[Rendered images with source text]
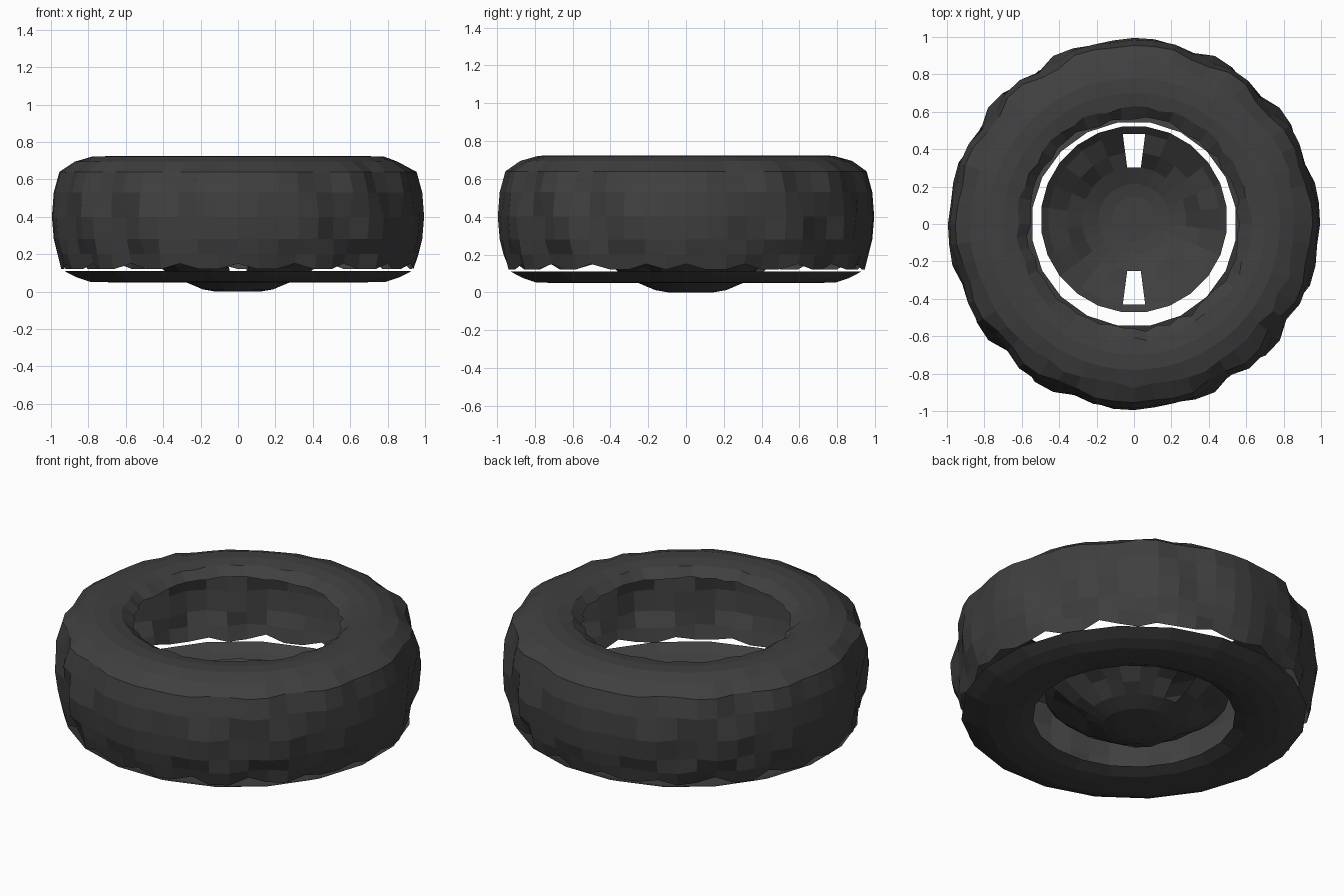
import bpy, bmesh, math, random

if "Cube" in bpy.data.objects:
    bpy.data.objects.remove(bpy.data.objects["Cube"])

random.seed(4)

rubber = bpy.data.materials.new("dark_rubber")
rubber.diffuse_color = (0.05, 0.05, 0.05, 1)
rubber.use_nodes = True
rubber.node_tree.nodes["Principled BSDF"].inputs["Base Color"].default_value = rubber.diffuse_color


def lathe(name, profile, n, shift=None, phase=0.0, skip=None, cap=False, cy=0.0):
    """Revolve (r, z) points; shift(ring, i, angle) -> (dr, dz); skip(ring, i) drops a face."""
    bm = bmesh.new()
    rings = []
    for k, (r, z) in enumerate(profile):
        ring = []
        for i in range(n):
            a = 2 * math.pi * (i + phase) / n
            dr, dz = shift(k, i, a) if shift else (0, 0)
            ring.append(bm.verts.new(((r + dr) * math.cos(a),
                                      (r + dr) * math.sin(a) + cy, z + dz)))
        rings.append(ring)
    for k in range(len(rings) - 1):
        for i in range(n):
            if skip and skip(k, i):
                continue
            j = (i + 1) % n
            bm.faces.new((rings[k][i], rings[k][j], rings[k + 1][j], rings[k + 1][i]))
    if cap:
        bm.faces.new(list(reversed(rings[0])))
    mesh = bpy.data.meshes.new(name)
    bm.to_mesh(mesh)
    bm.free()
    mesh.materials.append(rubber)
    ob = bpy.data.objects.new(name, mesh)
    bpy.context.collection.objects.link(ob)
    return ob


# Tread and upper sidewall: one hollow shell, open at the bottom edge
tread_profile = [(0.945, 0.13), (0.965, 0.20), (0.985, 0.28), (0.995, 0.40),
                 (0.985, 0.53), (0.955, 0.64), (0.87, 0.695), (0.78, 0.722),
                 (0.70, 0.724), (0.62, 0.712), (0.565, 0.665)]


def tread_shift(k, i, a):
    # grooves grow toward the diagonals; the four main directions stay smooth
    diagonal = abs(math.sin(2 * a))
    dr = dz = 0.0
    if k <= 5:
        if (i + k // 2) % 4 in (0, 1):
            dr = -0.035 * diagonal
        dr += random.uniform(-0.008, 0.004) * diagonal
    if k == 0:
        dz = 0.02 if i % 3 == 0 else -0.01
    if k == 6:
        dr = random.uniform(-0.02, 0.01)
    if k >= 9:
        dr = random.uniform(-0.015, 0.015)
    return dr, dz


lathe("tyre_shell", tread_profile, 56, tread_shift)

# Lower sidewall: separate shallow ring, edges turned up
lathe("lower_sidewall", [(0.55, 0.085), (0.62, 0.058), (0.70, 0.05), (0.80, 0.052),
                         (0.87, 0.075), (0.94, 0.11)], 20, phase=0.5)


# Wheel dish: bulged centre, scalloped slope, two open slots
def dish_shift(k, i, a):
    if k == 3:
        return 0, 0.025 if i % 4 < 2 else -0.015
    if k == 4:
        return 0, 0.015 if i % 3 == 0 else 0
    return 0, 0


lathe("wheel_dish", [(0.12, 0.0), (0.19, 0.012), (0.28, 0.05), (0.36, 0.10),
                     (0.46, 0.16), (0.50, 0.20)], 24, dish_shift, phase=0.5, cap=True,
      skip=lambda k, i: k in (2, 3) and i in (5, 17), cy=0.025)
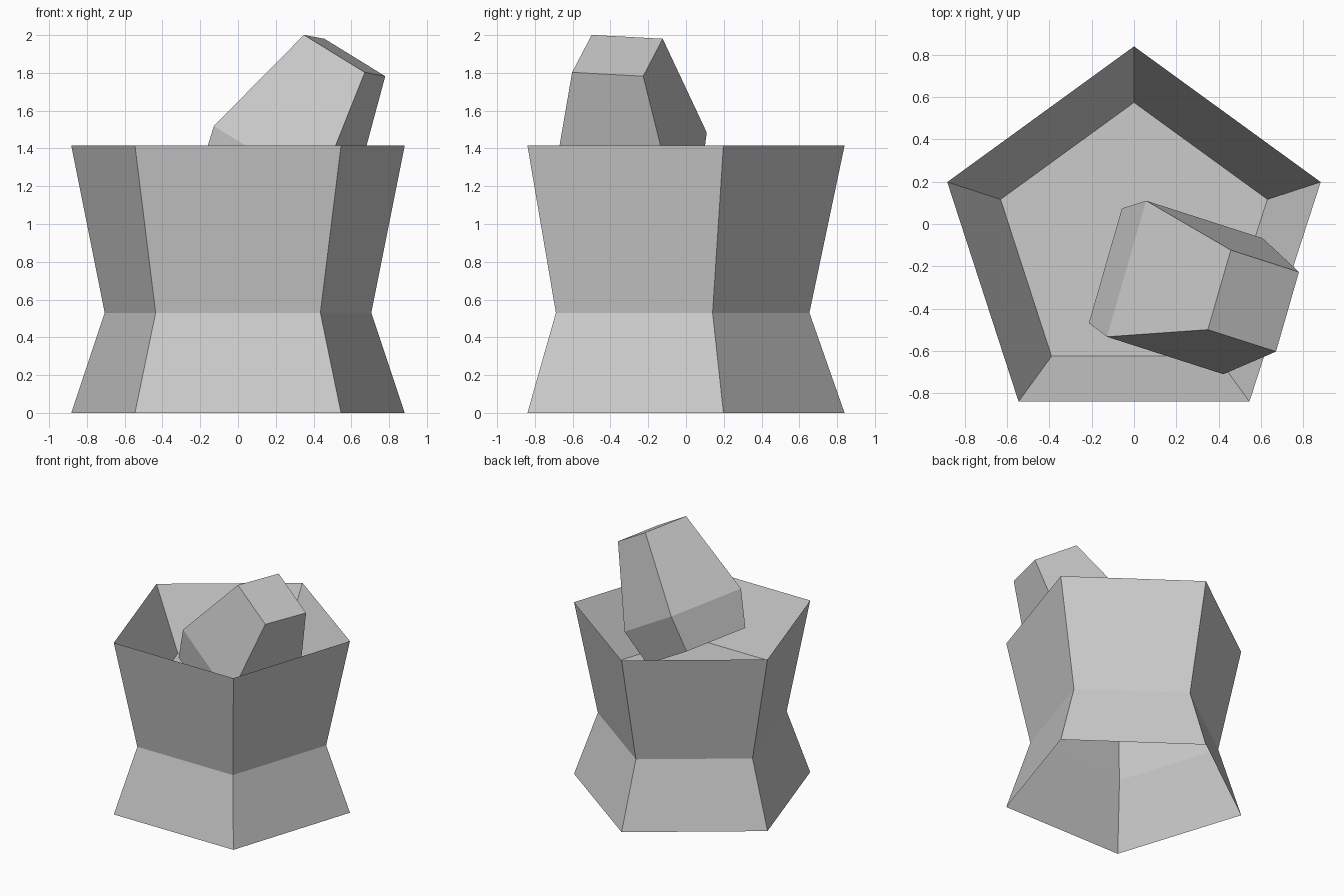
import bpy, bmesh, math
from mathutils import Matrix, Vector

if "Cube" in bpy.data.objects:
    bpy.data.objects.remove(bpy.data.objects["Cube"])


def loft(name, sides, profile, start, cap_start, matrix):
    """Low-poly solid of revolution from (radius, height) rings."""
    bm = bmesh.new()
    rings = []
    for r, h in profile:
        angles = [start + math.tau * i / sides for i in range(sides)]
        rings.append([bm.verts.new((r * math.cos(a), r * math.sin(a), h)) for a in angles])
    for low, high in zip(rings, rings[1:]):
        for i in range(sides):
            j = (i + 1) % sides
            bm.faces.new((low[i], low[j], high[j], high[i]))
    bm.faces.new(rings[-1])
    if cap_start:
        bm.faces.new(rings[0][::-1])
    bm.transform(matrix)
    mesh = bpy.data.meshes.new(name)
    bm.to_mesh(mesh)
    bm.free()
    obj = bpy.data.objects.new(name, mesh)
    bpy.context.collection.objects.link(obj)
    return obj


# Pentagonal pedestal: open underneath, pinched waist, sloped basin on top
loft("pedestal", 5,
     [(0.928, 0), (0.742, 0.53), (0.928, 1.415), (0.663, 0.94)],
     math.pi / 2, False, Matrix.Translation((0, -0.0886, 0)))

# Tilted square-sided stone resting in the basin
axis = Vector((0.499, -0.097, 0.861)).normalized()
side = Vector((0.277, 0.957, -0.05))
across = side.cross(axis).normalized()
side = axis.cross(across)
tilt = Matrix((across, side, axis)).transposed().to_4x4()
half_diagonal = math.sqrt(0.5)
loft("stone", 4,
     [(s * half_diagonal, h) for s, h in ((0.565, -0.287), (0.67, 0), (0.392, 0.65))],
     math.pi / 4, True, Matrix.Translation((0.24, -0.30, 1.332)) @ tilt)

▸ Brief: Copy nothing but the lines from the start of the entries through the line with "return dr, dz". Write them out exactly, without pictures.

▸ The completed task:
import bpy, bmesh, math, random

if "Cube" in bpy.data.objects:
    bpy.data.objects.remove(bpy.data.objects["Cube"])

random.seed(4)

rubber = bpy.data.materials.new("dark_rubber")
rubber.diffuse_color = (0.05, 0.05, 0.05, 1)
rubber.use_nodes = True
rubber.node_tree.nodes["Principled BSDF"].inputs["Base Color"].default_value = rubber.diffuse_color


def lathe(name, profile, n, shift=None, phase=0.0, skip=None, cap=False, cy=0.0):
    """Revolve (r, z) points; shift(ring, i, angle) -> (dr, dz); skip(ring, i) drops a face."""
    bm = bmesh.new()
    rings = []
    for k, (r, z) in enumerate(profile):
        ring = []
        for i in range(n):
            a = 2 * math.pi * (i + phase) / n
            dr, dz = shift(k, i, a) if shift else (0, 0)
            ring.append(bm.verts.new(((r + dr) * math.cos(a),
                                      (r + dr) * math.sin(a) + cy, z + dz)))
        rings.append(ring)
    for k in range(len(rings) - 1):
        for i in range(n):
            if skip and skip(k, i):
                continue
            j = (i + 1) % n
            bm.faces.new((rings[k][i], rings[k][j], rings[k + 1][j], rings[k + 1][i]))
    if cap:
        bm.faces.new(list(reversed(rings[0])))
    mesh = bpy.data.meshes.new(name)
    bm.to_mesh(mesh)
    bm.free()
    mesh.materials.append(rubber)
    ob = bpy.data.objects.new(name, mesh)
    bpy.context.collection.objects.link(ob)
    return ob


# Tread and upper sidewall: one hollow shell, open at the bottom edge
tread_profile = [(0.945, 0.13), (0.965, 0.20), (0.985, 0.28), (0.995, 0.40),
                 (0.985, 0.53), (0.955, 0.64), (0.87, 0.695), (0.78, 0.722),
                 (0.70, 0.724), (0.62, 0.712), (0.565, 0.665)]


def tread_shift(k, i, a):
    # grooves grow toward the diagonals; the four main directions stay smooth
    diagonal = abs(math.sin(2 * a))
    dr = dz = 0.0
    if k <= 5:
        if (i + k // 2) % 4 in (0, 1):
            dr = -0.035 * diagonal
        dr += random.uniform(-0.008, 0.004) * diagonal
    if k == 0:
        dz = 0.02 if i % 3 == 0 else -0.01
    if k == 6:
        dr = random.uniform(-0.02, 0.01)
    if k >= 9:
        dr = random.uniform(-0.015, 0.015)
    return dr, dz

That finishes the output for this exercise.